## Collected data entries:
┌────────
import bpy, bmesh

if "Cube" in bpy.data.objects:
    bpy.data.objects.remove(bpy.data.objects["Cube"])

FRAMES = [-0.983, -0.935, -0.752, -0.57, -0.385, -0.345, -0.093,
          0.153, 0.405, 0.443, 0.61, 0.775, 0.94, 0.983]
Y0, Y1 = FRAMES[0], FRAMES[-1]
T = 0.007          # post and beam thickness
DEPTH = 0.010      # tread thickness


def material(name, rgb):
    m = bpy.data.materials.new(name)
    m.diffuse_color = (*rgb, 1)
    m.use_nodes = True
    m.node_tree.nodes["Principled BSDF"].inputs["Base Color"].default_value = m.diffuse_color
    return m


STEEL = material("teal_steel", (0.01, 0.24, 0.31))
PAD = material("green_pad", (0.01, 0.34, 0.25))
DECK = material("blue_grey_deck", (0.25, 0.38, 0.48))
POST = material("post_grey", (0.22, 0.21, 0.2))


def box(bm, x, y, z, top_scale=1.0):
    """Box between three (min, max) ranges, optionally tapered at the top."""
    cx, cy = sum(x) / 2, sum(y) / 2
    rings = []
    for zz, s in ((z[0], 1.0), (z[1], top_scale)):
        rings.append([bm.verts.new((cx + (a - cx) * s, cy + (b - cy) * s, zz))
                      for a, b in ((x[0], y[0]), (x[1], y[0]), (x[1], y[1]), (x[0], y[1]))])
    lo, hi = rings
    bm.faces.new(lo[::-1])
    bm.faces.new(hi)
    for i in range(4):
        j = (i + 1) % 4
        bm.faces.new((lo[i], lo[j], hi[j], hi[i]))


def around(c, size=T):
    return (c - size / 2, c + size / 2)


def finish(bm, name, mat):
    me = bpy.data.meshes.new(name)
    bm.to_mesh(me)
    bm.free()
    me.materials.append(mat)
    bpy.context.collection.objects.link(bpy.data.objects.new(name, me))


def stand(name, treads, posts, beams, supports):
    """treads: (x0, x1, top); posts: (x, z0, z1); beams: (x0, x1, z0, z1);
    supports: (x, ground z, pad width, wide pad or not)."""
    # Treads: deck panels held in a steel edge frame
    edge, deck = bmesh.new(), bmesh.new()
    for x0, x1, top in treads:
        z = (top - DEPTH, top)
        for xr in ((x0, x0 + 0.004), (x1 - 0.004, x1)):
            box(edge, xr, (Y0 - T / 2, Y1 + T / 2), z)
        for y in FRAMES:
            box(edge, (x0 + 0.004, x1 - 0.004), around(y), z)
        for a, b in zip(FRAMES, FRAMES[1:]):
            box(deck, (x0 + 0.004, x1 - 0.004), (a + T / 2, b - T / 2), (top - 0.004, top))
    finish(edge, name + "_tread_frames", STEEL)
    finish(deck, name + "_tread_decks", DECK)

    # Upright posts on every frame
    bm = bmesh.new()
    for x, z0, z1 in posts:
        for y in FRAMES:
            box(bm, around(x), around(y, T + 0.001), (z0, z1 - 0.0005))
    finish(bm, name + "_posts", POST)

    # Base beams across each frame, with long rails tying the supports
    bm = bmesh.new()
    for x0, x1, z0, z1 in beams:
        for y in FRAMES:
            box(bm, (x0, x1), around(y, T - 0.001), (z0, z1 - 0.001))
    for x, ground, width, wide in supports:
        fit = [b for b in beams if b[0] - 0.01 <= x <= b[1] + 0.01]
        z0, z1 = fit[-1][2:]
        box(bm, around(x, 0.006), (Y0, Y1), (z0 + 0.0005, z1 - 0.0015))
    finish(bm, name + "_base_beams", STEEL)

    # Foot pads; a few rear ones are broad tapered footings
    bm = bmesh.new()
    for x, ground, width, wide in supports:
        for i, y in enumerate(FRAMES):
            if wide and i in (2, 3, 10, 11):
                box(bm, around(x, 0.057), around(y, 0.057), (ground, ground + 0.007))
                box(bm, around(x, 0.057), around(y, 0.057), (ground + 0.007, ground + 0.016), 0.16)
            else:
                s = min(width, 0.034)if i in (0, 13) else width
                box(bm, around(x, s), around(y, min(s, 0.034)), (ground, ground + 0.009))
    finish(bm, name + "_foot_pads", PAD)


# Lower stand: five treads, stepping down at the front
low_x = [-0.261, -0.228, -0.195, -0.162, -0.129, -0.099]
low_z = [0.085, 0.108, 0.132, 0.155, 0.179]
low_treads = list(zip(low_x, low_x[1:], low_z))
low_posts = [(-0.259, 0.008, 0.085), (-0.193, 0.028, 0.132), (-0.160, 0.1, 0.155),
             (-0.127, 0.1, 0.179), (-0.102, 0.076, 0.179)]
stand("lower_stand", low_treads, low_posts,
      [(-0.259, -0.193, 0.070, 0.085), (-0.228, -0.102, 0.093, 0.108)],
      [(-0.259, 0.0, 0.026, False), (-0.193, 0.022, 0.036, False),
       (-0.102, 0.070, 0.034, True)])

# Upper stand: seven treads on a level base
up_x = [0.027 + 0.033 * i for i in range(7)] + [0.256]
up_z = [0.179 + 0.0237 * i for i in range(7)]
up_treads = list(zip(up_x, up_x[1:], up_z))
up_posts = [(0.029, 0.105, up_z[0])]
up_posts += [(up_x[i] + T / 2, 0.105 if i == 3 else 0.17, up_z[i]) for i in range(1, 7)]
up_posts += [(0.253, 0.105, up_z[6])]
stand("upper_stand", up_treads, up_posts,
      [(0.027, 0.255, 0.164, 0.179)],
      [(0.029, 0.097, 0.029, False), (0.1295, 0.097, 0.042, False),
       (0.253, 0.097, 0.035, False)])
└────────
## AIM OF THE TASK:
The records above are to be reproduced exactly, with nothing left out.

## RESPONSE TO THIS EXERCISE:
import bpy, bmesh

if "Cube" in bpy.data.objects:
    bpy.data.objects.remove(bpy.data.objects["Cube"])

FRAMES = [-0.983, -0.935, -0.752, -0.57, -0.385, -0.345, -0.093,
          0.153, 0.405, 0.443, 0.61, 0.775, 0.94, 0.983]
Y0, Y1 = FRAMES[0], FRAMES[-1]
T = 0.007          # post and beam thickness
DEPTH = 0.010      # tread thickness


def material(name, rgb):
    m = bpy.data.materials.new(name)
    m.diffuse_color = (*rgb, 1)
    m.use_nodes = True
    m.node_tree.nodes["Principled BSDF"].inputs["Base Color"].default_value = m.diffuse_color
    return m


STEEL = material("teal_steel", (0.01, 0.24, 0.31))
PAD = material("green_pad", (0.01, 0.34, 0.25))
DECK = material("blue_grey_deck", (0.25, 0.38, 0.48))
POST = material("post_grey", (0.22, 0.21, 0.2))


def box(bm, x, y, z, top_scale=1.0):
    """Box between three (min, max) ranges, optionally tapered at the top."""
    cx, cy = sum(x) / 2, sum(y) / 2
    rings = []
    for zz, s in ((z[0], 1.0), (z[1], top_scale)):
        rings.append([bm.verts.new((cx + (a - cx) * s, cy + (b - cy) * s, zz))
                      for a, b in ((x[0], y[0]), (x[1], y[0]), (x[1], y[1]), (x[0], y[1]))])
    lo, hi = rings
    bm.faces.new(lo[::-1])
    bm.faces.new(hi)
    for i in range(4):
        j = (i + 1) % 4
        bm.faces.new((lo[i], lo[j], hi[j], hi[i]))


def around(c, size=T):
    return (c - size / 2, c + size / 2)


def finish(bm, name, mat):
    me = bpy.data.meshes.new(name)
    bm.to_mesh(me)
    bm.free()
    me.materials.append(mat)
    bpy.context.collection.objects.link(bpy.data.objects.new(name, me))


def stand(name, treads, posts, beams, supports):
    """treads: (x0, x1, top); posts: (x, z0, z1); beams: (x0, x1, z0, z1);
    supports: (x, ground z, pad width, wide pad or not)."""
    # Treads: deck panels held in a steel edge frame
    edge, deck = bmesh.new(), bmesh.new()
    for x0, x1, top in treads:
        z = (top - DEPTH, top)
        for xr in ((x0, x0 + 0.004), (x1 - 0.004, x1)):
            box(edge, xr, (Y0 - T / 2, Y1 + T / 2), z)
        for y in FRAMES:
            box(edge, (x0 + 0.004, x1 - 0.004), around(y), z)
        for a, b in zip(FRAMES, FRAMES[1:]):
            box(deck, (x0 + 0.004, x1 - 0.004), (a + T / 2, b - T / 2), (top - 0.004, top))
    finish(edge, name + "_tread_frames", STEEL)
    finish(deck, name + "_tread_decks", DECK)

    # Upright posts on every frame
    bm = bmesh.new()
    for x, z0, z1 in posts:
        for y in FRAMES:
            box(bm, around(x), around(y, T + 0.001), (z0, z1 - 0.0005))
    finish(bm, name + "_posts", POST)

    # Base beams across each frame, with long rails tying the supports
    bm = bmesh.new()
    for x0, x1, z0, z1 in beams:
        for y in FRAMES:
            box(bm, (x0, x1), around(y, T - 0.001), (z0, z1 - 0.001))
    for x, ground, width, wide in supports:
        fit = [b for b in beams if b[0] - 0.01 <= x <= b[1] + 0.01]
        z0, z1 = fit[-1][2:]
        box(bm, around(x, 0.006), (Y0, Y1), (z0 + 0.0005, z1 - 0.0015))
    finish(bm, name + "_base_beams", STEEL)

    # Foot pads; a few rear ones are broad tapered footings
    bm = bmesh.new()
    for x, ground, width, wide in supports:
        for i, y in enumerate(FRAMES):
            if wide and i in (2, 3, 10, 11):
                box(bm, around(x, 0.057), around(y, 0.057), (ground, ground + 0.007))
                box(bm, around(x, 0.057), around(y, 0.057), (ground + 0.007, ground + 0.016), 0.16)
            else:
                s = min(width, 0.034)if i in (0, 13) else width
                box(bm, around(x, s), around(y, min(s, 0.034)), (ground, ground + 0.009))
    finish(bm, name + "_foot_pads", PAD)


# Lower stand: five treads, stepping down at the front
low_x = [-0.261, -0.228, -0.195, -0.162, -0.129, -0.099]
low_z = [0.085, 0.108, 0.132, 0.155, 0.179]
low_treads = list(zip(low_x, low_x[1:], low_z))
low_posts = [(-0.259, 0.008, 0.085), (-0.193, 0.028, 0.132), (-0.160, 0.1, 0.155),
             (-0.127, 0.1, 0.179), (-0.102, 0.076, 0.179)]
stand("lower_stand", low_treads, low_posts,
      [(-0.259, -0.193, 0.070, 0.085), (-0.228, -0.102, 0.093, 0.108)],
      [(-0.259, 0.0, 0.026, False), (-0.193, 0.022, 0.036, False),
       (-0.102, 0.070, 0.034, True)])

# Upper stand: seven treads on a level base
up_x = [0.027 + 0.033 * i for i in range(7)] + [0.256]
up_z = [0.179 + 0.0237 * i for i in range(7)]
up_treads = list(zip(up_x, up_x[1:], up_z))
up_posts = [(0.029, 0.105, up_z[0])]
up_posts += [(up_x[i] + T / 2, 0.105 if i == 3 else 0.17, up_z[i]) for i in range(1, 7)]
up_posts += [(0.253, 0.105, up_z[6])]
stand("upper_stand", up_treads, up_posts,
      [(0.027, 0.255, 0.164, 0.179)],
      [(0.029, 0.097, 0.029, False), (0.1295, 0.097, 0.042, False),
       (0.253, 0.097, 0.035, False)])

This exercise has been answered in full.